## Task description
For each entry, return the text exactly and omit any image.

[Data records]
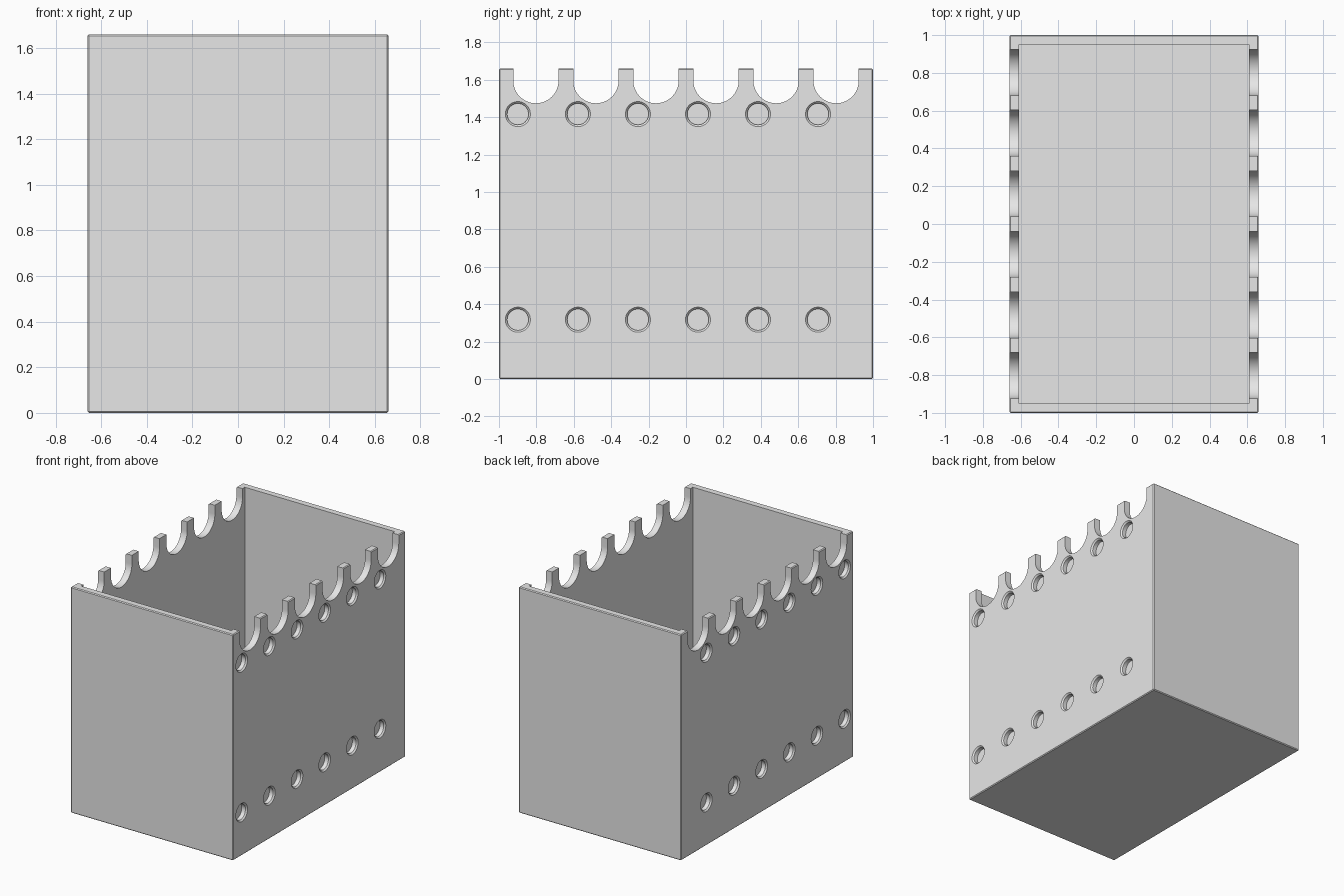
import bpy, bmesh
from math import pi, sin, cos

cube = bpy.data.objects.get("Cube")
if cube:
    bpy.data.objects.remove(cube, do_unlink=True)

W, D, H = 1.32, 2.0, 1.66      # outer size
WALL = 0.05
PITCH, COUNT = 0.321, 6


def add_object(name, bm):
    bmesh.ops.recalc_face_normals(bm, faces=bm.faces)
    mesh = bpy.data.meshes.new(name)
    bm.to_mesh(mesh)
    bm.free()
    obj = bpy.data.objects.new(name, mesh)
    bpy.context.collection.objects.link(obj)
    return obj


def add_box(bm, size, z_low):
    verts = bmesh.ops.create_cube(bm, size=1)["verts"]
    for v in verts:
        v.co = (v.co.x * size[0], v.co.y * size[1], (v.co.z + 0.5) * size[2] + z_low)


def add_loft(bm, rings):
    """Closed solid through a list of equal point rings."""
    loops = [[bm.verts.new(p) for p in ring] for ring in rings]
    for a, b in zip(loops, loops[1:]):
        for i in range(len(a)):
            j = (i + 1) % len(a)
            bm.faces.new((a[i], a[j], b[j], b[i]))
    bm.faces.new(loops[0][::-1])
    bm.faces.new(loops[-1])


def cut(target, cutter):
    cutter.hide_render = True
    mod = target.modifiers.new("cut", "BOOLEAN")
    mod.operation = "DIFFERENCE"
    mod.solver = "EXACT"
    mod.object = cutter
    bpy.context.view_layer.objects.active = target
    bpy.ops.object.modifier_apply(modifier=mod.name)
    bpy.data.objects.remove(cutter, do_unlink=True)


# Outer block with finely eased edges
bm = bmesh.new()
add_box(bm, (W, D, H), 0)
bmesh.ops.bevel(bm, geom=bm.edges[:], offset=0.006, segments=1, affect="EDGES")
box = add_object("open_box", bm)

grey = bpy.data.materials.new("light_grey")
grey.use_nodes = True
grey.diffuse_color = (0.8, 0.8, 0.8, 1)
grey.node_tree.nodes["Principled BSDF"].inputs["Base Color"].default_value = (0.8, 0.8, 0.8, 1)
box.data.materials.append(grey)

# Open cavity
bm = bmesh.new()
add_box(bm, (W - 2 * WALL, D - 2 * WALL, H), WALL)
cut(box, add_object("cavity_cutter", bm))

# U-shaped notches along the top of both side walls
bm = bmesh.new()
R, NOTCH_Z, STEPS = 0.121, 1.595, 32
for k in range(COUNT):
    y = (k - (COUNT - 1) / 2) * PITCH
    outline = [(y + R, H + 0.1)]
    outline += [(y + R * cos(pi * i / STEPS), NOTCH_Z - R * sin(pi * i / STEPS))
                for i in range(STEPS + 1)]
    outline += [(y - R, H + 0.1)]
    add_loft(bm, [[(x, py, pz) for py, pz in outline] for x in (-W, W)])
cut(box, add_object("notch_cutter", bm))

# Blind round sockets with a chamfered rim on both side walls
bm = bmesh.new()
SIDES = 40
SOCKET = ((0.02, 0.067), (0.0, 0.067), (-0.01, 0.057), (-0.04, 0.057))
for side in (-1, 1):
    for z in (0.317, 1.416):
        for k in range(COUNT):
            y = -0.899 + k * PITCH
            add_loft(bm, [[(side * (W / 2 + out),
                            y + r * cos(2 * pi * i / SIDES),
                            z + r * sin(2 * pi * i / SIDES)) for i in range(SIDES)]
                          for out, r in SOCKET])
cut(box, add_object("socket_cutter", bm))

# Smooth the curved walls, keep edges sharp
bpy.ops.object.select_all(action="DESELECT")
box.select_set(True)
bpy.context.view_layer.objects.active = box
bpy.ops.object.shade_smooth_by_angle(angle=pi / 6)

## Solved exercise
import bpy, bmesh
from math import pi, sin, cos

cube = bpy.data.objects.get("Cube")
if cube:
    bpy.data.objects.remove(cube, do_unlink=True)

W, D, H = 1.32, 2.0, 1.66      # outer size
WALL = 0.05
PITCH, COUNT = 0.321, 6


def add_object(name, bm):
    bmesh.ops.recalc_face_normals(bm, faces=bm.faces)
    mesh = bpy.data.meshes.new(name)
    bm.to_mesh(mesh)
    bm.free()
    obj = bpy.data.objects.new(name, mesh)
    bpy.context.collection.objects.link(obj)
    return obj


def add_box(bm, size, z_low):
    verts = bmesh.ops.create_cube(bm, size=1)["verts"]
    for v in verts:
        v.co = (v.co.x * size[0], v.co.y * size[1], (v.co.z + 0.5) * size[2] + z_low)


def add_loft(bm, rings):
    """Closed solid through a list of equal point rings."""
    loops = [[bm.verts.new(p) for p in ring] for ring in rings]
    for a, b in zip(loops, loops[1:]):
        for i in range(len(a)):
            j = (i + 1) % len(a)
            bm.faces.new((a[i], a[j], b[j], b[i]))
    bm.faces.new(loops[0][::-1])
    bm.faces.new(loops[-1])


def cut(target, cutter):
    cutter.hide_render = True
    mod = target.modifiers.new("cut", "BOOLEAN")
    mod.operation = "DIFFERENCE"
    mod.solver = "EXACT"
    mod.object = cutter
    bpy.context.view_layer.objects.active = target
    bpy.ops.object.modifier_apply(modifier=mod.name)
    bpy.data.objects.remove(cutter, do_unlink=True)


# Outer block with finely eased edges
bm = bmesh.new()
add_box(bm, (W, D, H), 0)
bmesh.ops.bevel(bm, geom=bm.edges[:], offset=0.006, segments=1, affect="EDGES")
box = add_object("open_box", bm)

grey = bpy.data.materials.new("light_grey")
grey.use_nodes = True
grey.diffuse_color = (0.8, 0.8, 0.8, 1)
grey.node_tree.nodes["Principled BSDF"].inputs["Base Color"].default_value = (0.8, 0.8, 0.8, 1)
box.data.materials.append(grey)

# Open cavity
bm = bmesh.new()
add_box(bm, (W - 2 * WALL, D - 2 * WALL, H), WALL)
cut(box, add_object("cavity_cutter", bm))

# U-shaped notches along the top of both side walls
bm = bmesh.new()
R, NOTCH_Z, STEPS = 0.121, 1.595, 32
for k in range(COUNT):
    y = (k - (COUNT - 1) / 2) * PITCH
    outline = [(y + R, H + 0.1)]
    outline += [(y + R * cos(pi * i / STEPS), NOTCH_Z - R * sin(pi * i / STEPS))
                for i in range(STEPS + 1)]
    outline += [(y - R, H + 0.1)]
    add_loft(bm, [[(x, py, pz) for py, pz in outline] for x in (-W, W)])
cut(box, add_object("notch_cutter", bm))

# Blind round sockets with a chamfered rim on both side walls
bm = bmesh.new()
SIDES = 40
SOCKET = ((0.02, 0.067), (0.0, 0.067), (-0.01, 0.057), (-0.04, 0.057))
for side in (-1, 1):
    for z in (0.317, 1.416):
        for k in range(COUNT):
            y = -0.899 + k * PITCH
            add_loft(bm, [[(side * (W / 2 + out),
                            y + r * cos(2 * pi * i / SIDES),
                            z + r * sin(2 * pi * i / SIDES)) for i in range(SIDES)]
                          for out, r in SOCKET])
cut(box, add_object("socket_cutter", bm))

# Smooth the curved walls, keep edges sharp
bpy.ops.object.select_all(action="DESELECT")
box.select_set(True)
bpy.context.view_layer.objects.active = box
bpy.ops.object.shade_smooth_by_angle(angle=pi / 6)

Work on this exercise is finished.